EXERCISE REQUIREMENTS:
Scan the entries below, and for each line that includes the word "return", make a copy.

########################################

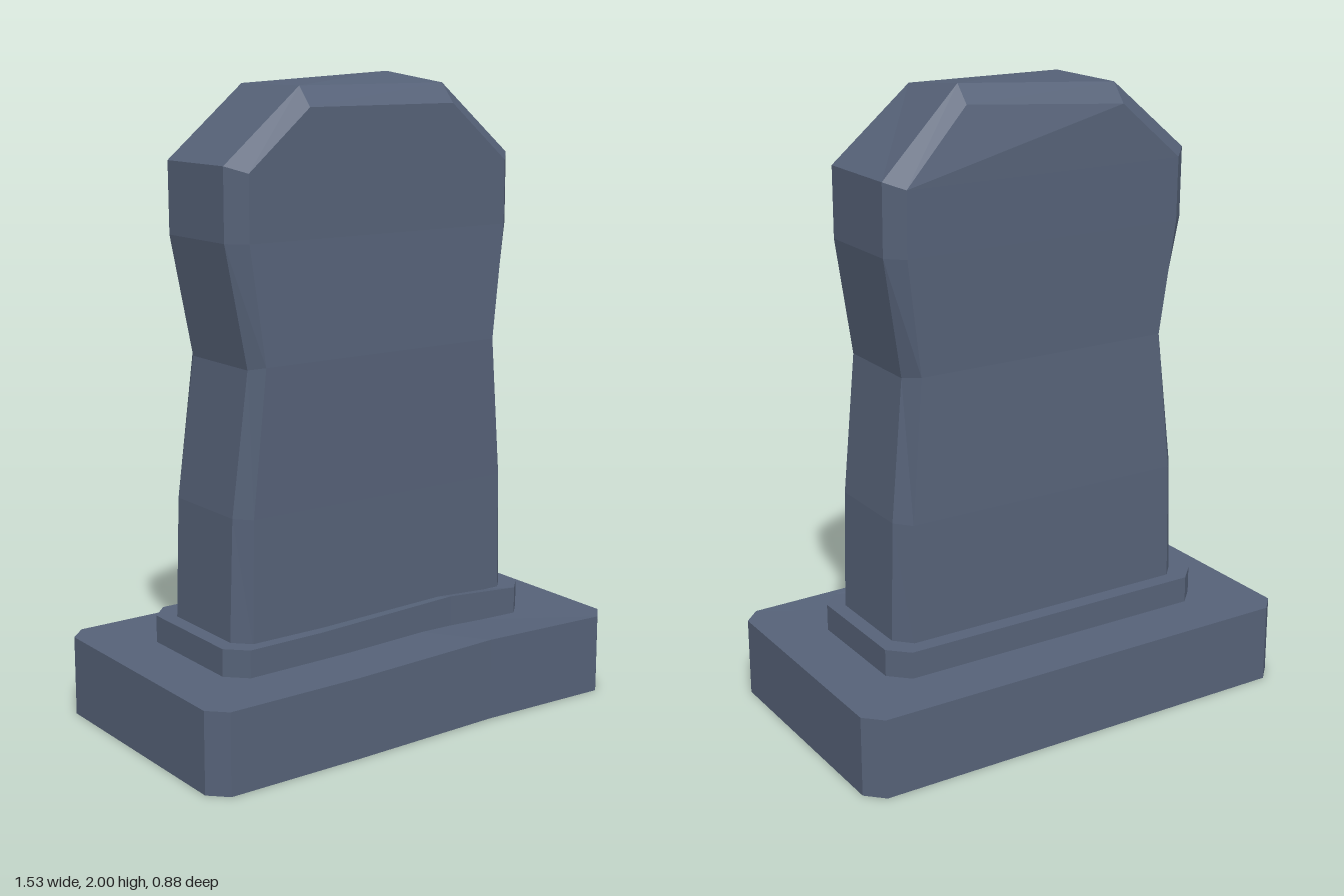
import * as THREE from 'three';

const stone = new THREE.MeshStandardMaterial({ color: 0x566278 });
stone.name = 'slateStone';
stone.flatShading = true;

function makeMesh(name, positions) {
  const geo = new THREE.BufferGeometry();
  geo.setAttribute('position', new THREE.Float32BufferAttribute(positions.flat(), 3));
  geo.computeVertexNormals();
  const mesh = new THREE.Mesh(geo, stone);
  mesh.name = name;
  return mesh;
}

const quad = (out, a, b, c, d) => out.push(a, b, c, a, c, d);

// Side walls between consecutive loops of equal length
function loft(out, loops) {
  for (let l = 0; l + 1 < loops.length; l++) {
    const a = loops[l], b = loops[l + 1], n = a.length;
    for (let i = 0; i < n; i++) {
      const j = (i + 1) % n;
      quad(out, a[i], a[j], b[j], b[i]);
    }
  }
}

// Slab with cut corners and one worn spot (x = 0.26) on its front edge
function slab(name, w, back, front, cut, y0, y1, dent, lift) {
  const plan = [
    [-w + cut, front], [-0.26, front - dent * 0.3], [0.26, front - dent], [w - cut, front],
    [w, front - cut], [w, back + cut], [w - cut, back],
    [-w + cut, back], [-w, back + cut], [-w, front - cut],
  ];
  const loop = (y, bump) => plan.map(([x, z], i) => [x, i === 2 ? y + bump : y, z]);
  const low = loop(y0, 0.004), high = loop(y1, lift);
  const out = [];
  loft(out, [low, high]);
  for (let i = 0; i < plan.length; i++) {
    const j = (i + 1) % plan.length;
    out.push([0, y1, 0], high[i], high[j]);
    out.push([0, y0, 0], low[j], low[i]);
  }
  return makeMesh(name, out);
}

// Waisted headstone: chamfered front and back faces, cut shoulders
function headstone() {
  // Per level: rim [x, y], face [x, y], then z of back face, back rim, front rim, front face
  const levels = [
    [0.527, 0.33, 0.478, 0.33, -0.203, -0.15, 0.155, 0.205],
    [0.515, 0.72, 0.472, 0.72, -0.2, -0.148, 0.157, 0.207],
    [0.465, 1.16, 0.43, 1.17, -0.188, -0.13, 0.17, 0.216],
    [0.528, 1.53, 0.477, 1.53, -0.2, -0.15, 0.152, 0.206],
    [0.528, 1.75, 0.477, 1.73, -0.203, -0.153, 0.152, 0.206],
    [0.265, 1.97, 0.265, 1.91, -0.203, -0.153, 0.152, 0.206],
  ];
  const top = levels.length - 1;
  const last = levels.length * 2 - 1;
  const loop = (xyAt, zAt) => {
    const side = (s) => levels.map((v) => [s * v[xyAt], v[xyAt + 1], v[zAt]]);
    return [...side(1), ...side(-1).reverse()];
  };
  const backFace = loop(2, 4), backRim = loop(0, 5);
  const frontRim = loop(0, 6), frontFace = loop(2, 7);

  // Raised, uneven corner at the back of the crown
  backRim[top] = [0.255, 2.0, -0.113];
  backFace[top] = [0.255, 1.945, -0.163];

  const out = [];
  loft(out, [backFace, backRim, frontRim, frontFace]);
  for (let k = 0; k < top; k++) {
    const f = frontFace, b = backFace;
    quad(out, f[last - k], f[k], f[k + 1], f[last - k - 1]);
    quad(out, b[k], b[last - k], b[last - k - 1], b[k + 1]);
  }
  return makeMesh('headstone', out);
}

export function createModel() {
  const group = new THREE.Group();
  group.name = 'gravestone';
  group.add(
    slab('base', 0.763, -0.44, 0.438, 0.054, 0, 0.254, 0.01, 0.01),
    slab('plinth', 0.575, -0.255, 0.247, 0.06, 0.25, 0.34, 0.016, 0.014),
    headstone(),
  );
  return group;
}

########################################

WRITTEN RESPONSE:
  return mesh;
  return makeMesh(name, out);
    return [...side(1), ...side(-1).reverse()];
  return makeMesh('headstone', out);
  return group;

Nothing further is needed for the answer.